Saved entries

▼

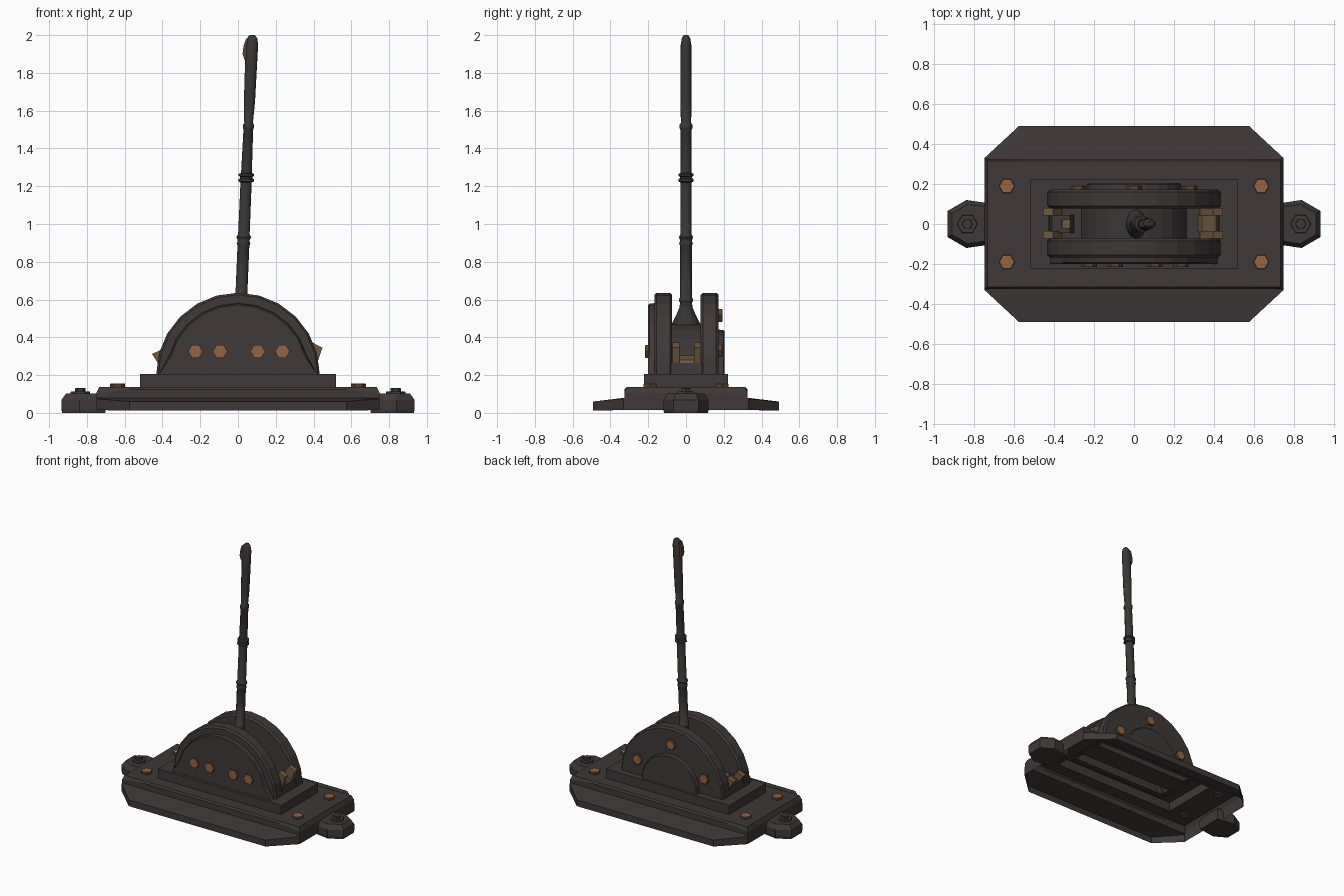
import bpy, bmesh, math
from mathutils import Matrix, Vector


def mat(name, col):
    m = bpy.data.materials.new(name)
    m.diffuse_color = (*col, 1)
    return m


IRON = mat("dark iron", (0.050, 0.040, 0.040))
STEEL = mat("lever steel", (0.043, 0.037, 0.037))
COPPER = mat("copper", (0.30, 0.125, 0.055))
RUST = mat("dark rust", (0.10, 0.055, 0.03))
BRASS = mat("worn brass", (0.16, 0.10, 0.052))


def loft(name, rings, mats, closed=True, cap0=True, cap1=True, matrix=None, rule=None):
    """Skin a list of equal-length point rings into one object."""
    bm = bmesh.new()
    vr = [[bm.verts.new(p) for p in r] for r in rings]
    n = len(vr[0])
    for a, b in zip(vr, vr[1:]):
        for i in range(n if closed else n - 1):
            j = (i + 1) % n
            bm.faces.new((a[i], a[j], b[j], b[i]))
    if cap0:
        bm.faces.new(vr[0])
    if cap1:
        bm.faces.new(vr[-1])
    bmesh.ops.recalc_face_normals(bm, faces=bm.faces)
    if rule:
        for f in bm.faces:
            f.material_index = rule(f)
    if matrix:
        bm.transform(matrix)
    me = bpy.data.meshes.new(name)
    bm.to_mesh(me)
    bm.free()
    for m in mats:
        me.materials.append(m)
    ob = bpy.data.objects.new(name, me)
    bpy.context.collection.objects.link(ob)
    return ob


def circle(n, rx, ry, cx, z, off=0.0):
    return [(cx + rx * math.cos(2 * math.pi * i / n + off),
             ry * math.sin(2 * math.pi * i / n + off), z) for i in range(n)]


def prism(name, pts, y0, y1, m):
    return loft(name, [[(x, y, z) for x, z in pts] for y in (y0, y1)], [m])


# Base: hollow shell with sloped side wings, raised deck and pedestal
def oct_ring(cx, cy, wx, wy, zc, zw):
    q = [(cx, -cy, zc), (cx, cy, zc), (wx, wy, zw)]
    return [q[0], q[1], q[2], (-wx, wy, zw), (-cx, cy, zc), (-cx, -cy, zc),
            (-wx, -wy, zw), (wx, -wy, zw)]


loft("base_shell", [
    oct_ring(0.75, 0.33, 0.575, 0.492, 0.015, 0.012),
    oct_ring(0.75, 0.33, 0.575, 0.492, 0.075, 0.06),
    oct_ring(0.75, 0.325, 0.575, 0.325, 0.08, 0.08),
    oct_ring(0.75, 0.325, 0.575, 0.325, 0.105, 0.125),
    oct_ring(0.735, 0.315, 0.57, 0.315, 0.137, 0.137),
    oct_ring(0.52, 0.222, 0.42, 0.222, 0.137, 0.137),
    oct_ring(0.52, 0.222, 0.42, 0.222, 0.207, 0.207),
    oct_ring(0.40, 0.165, 0.36, 0.165, 0.207, 0.207)],
    [IRON], cap0=False, cap1=False)


# Hex bolts: dark sides with a coloured head face
def bolt(name, loc, axis, r, h, depth=0.0, top=COPPER, side=RUST):
    rot = {"z": Matrix(), "-y": Matrix.Rotation(math.pi / 2, 4, "X"),
           "y": Matrix.Rotation(-math.pi / 2, 4, "X")}[axis]
    rings = [circle(6, r, r, 0, -depth), circle(6, r, r, 0, h * 0.9),
             circle(6, r * 0.93, r * 0.93, 0, h)]
    loft(name, rings, [side, top], matrix=Matrix.Translation(Vector(loc)) @ rot,
         rule=lambda f: 1 if f.normal.z > 0.45 else 0)


for sx in (-1, 1):
    # End lugs with anchor bolts
    lug = [(0.70, -0.10), (0.84, -0.12), (0.935, -0.065),
           (0.935, 0.065), (0.84, 0.12), (0.70, 0.10)]
    rings = [[(sx * (0.80 + (x - 0.80) * s), y * s, z) for x, y in lug]
             for s, z in ((0.97, 0.0), (1, 0.02), (1, 0.068), (0.82, 0.102))]
    loft("end_lug", rings, [IRON])
    loft("anchor_washer", [circle(6, 0.052, 0.052, sx * 0.835, 0.10),
                           circle(6, 0.05, 0.05, sx * 0.835, 0.113)], [IRON])
    bolt("anchor_bolt", (sx * 0.835, 0, 0.11), "z", 0.027, 0.022, 0.0, IRON, IRON)
    for sy in (-1, 1):
        bolt("deck_bolt", (sx * 0.637, sy * 0.19, 0.137), "z", 0.04, 0.018, 0.01)

# Quadrant housing: two half discs with stepped outer faces
ZC = 0.203


def half_disc(name, steps, m, seg=12):
    """Half disc lofted along y; large faces flare out at the foot."""
    rings = []
    for y, r in steps:
        ring = []
        for i in range(seg + 1):
            a = math.pi * i / seg
            rx = max(r, 0.42) if r > 0.35 and i in (0, seg) else r
            ring.append((rx * math.cos(a), y, ZC + r * math.sin(a)))
        rings.append(ring)
    return loft(name, rings, [m], closed=False)


half_disc("front_cheek", [(-0.073, 0.42), (-0.085, 0.433), (-0.155, 0.433), (-0.168, 0.422),
                          (-0.168, 0.378), (-0.194, 0.375), (-0.2, 0.368)], IRON)
half_disc("back_cheek", [(0.078, 0.42), (0.09, 0.433), (0.16, 0.433), (0.172, 0.422),
                         (0.172, 0.238), (0.198, 0.235), (0.205, 0.228)], IRON)
half_disc("inner_drum", [(-0.08, 0.27), (0.085, 0.27)], STEEL)
prism("slot_floor", [(-0.43, 0.2), (0.43, 0.2), (0.425, 0.265), (-0.425, 0.265)],
      -0.08, 0.085, IRON)

for x in (-0.225, -0.095, 0.105, 0.235):
    bolt("front_bolt", (x, -0.2, 0.325), "-y", 0.039, 0.016, 0.012)
for x, z in ((-0.28, 0.33), (0, 0.515), (0.28, 0.33)):
    bolt("back_bolt", (x, 0.172, z), "y", 0.039, 0.02, 0.012)

# Brass stop claws at both ends of the slot
for y0, y1 in ((-0.072, -0.034), (0.042, 0.08)):
    prism("right_claw", [(0.33, 0.265), (0.395, 0.372), (0.447, 0.345), (0.42, 0.265)],
          y0, y1, BRASS)
    prism("left_claw", [(-0.36, 0.265), (-0.405, 0.335), (-0.455, 0.312), (-0.425, 0.265)],
          y0, y1, BRASS)
prism("right_claw_web", [(0.32, 0.265), (0.34, 0.305), (0.41, 0.28), (0.42, 0.265)],
      -0.04, 0.045, BRASS)
prism("left_claw_web", [(-0.30, 0.265), (-0.32, 0.305), (-0.41, 0.28), (-0.42, 0.265)],
      -0.045, 0.045, IRON)
prism("left_claw_stud", [(-0.365, 0.28), (-0.315, 0.29), (-0.32, 0.315), (-0.36, 0.308)],
      -0.022, 0.022, BRASS)


# Lever: flared foot, rod with collars, swollen grip, leaning slightly to the right
def lean(z):
    return 0.018 + 0.042 * (z - 0.63)


profile = [(0.40, 0.05, 0.076), (0.47, 0.05, 0.076), (0.51, 0.045, 0.055), (0.555, 0.036, 0.036),
           (0.585, 0.032, 0.031), (0.59, 0.037, 0.037), (0.605, 0.037, 0.037), (0.61, 0.033, 0.031),
           (0.885, 0.033, 0.031), (0.895, 0.038, 0.036), (0.908, 0.033, 0.032),
           (0.918, 0.034, 0.033), (0.93, 0.042, 0.038), (0.945, 0.032, 0.03),
           (1.22, 0.031, 0.03), (1.225, 0.043, 0.041), (1.237, 0.043, 0.041), (1.242, 0.034, 0.032),
           (1.25, 0.034, 0.032), (1.255, 0.043, 0.041), (1.265, 0.043, 0.041), (1.27, 0.03, 0.03),
           (1.50, 0.027, 0.03), (1.507, 0.03, 0.035), (1.525, 0.03, 0.035), (1.535, 0.024, 0.027),
           (1.65, 0.031, 0.03), (1.80, 0.033, 0.03), (1.95, 0.035, 0.028), (1.985, 0.028, 0.022),
           (2.0, 0.014, 0.012)]
lever = loft("lever", [circle(10, rx, ry, lean(z), z, math.pi / 10) for z, rx, ry in profile],
             [STEEL])
bpy.context.view_layer.objects.active = lever
lever.select_set(True)
bpy.ops.object.shade_smooth_by_angle(angle=math.radians(50))

# Thumb catch on the grip
prism("thumb_catch", [(0.06, 1.985), (0.042, 1.98), (0.03, 1.945), (0.024, 1.90),
                      (0.034, 1.87), (0.06, 1.86)], -0.015, 0.015, RUST)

▲

**TASK ITEM**
Above are the records; copy each line from them that includes the string "with".

**OUTPUT OF THE EXERCISE**
# Base: hollow shell with sloped side wings, raised deck and pedestal
# Hex bolts: dark sides with a coloured head face
    # End lugs with anchor bolts
# Quadrant housing: two half discs with stepped outer faces
# Lever: flared foot, rod with collars, swollen grip, leaning slightly to the right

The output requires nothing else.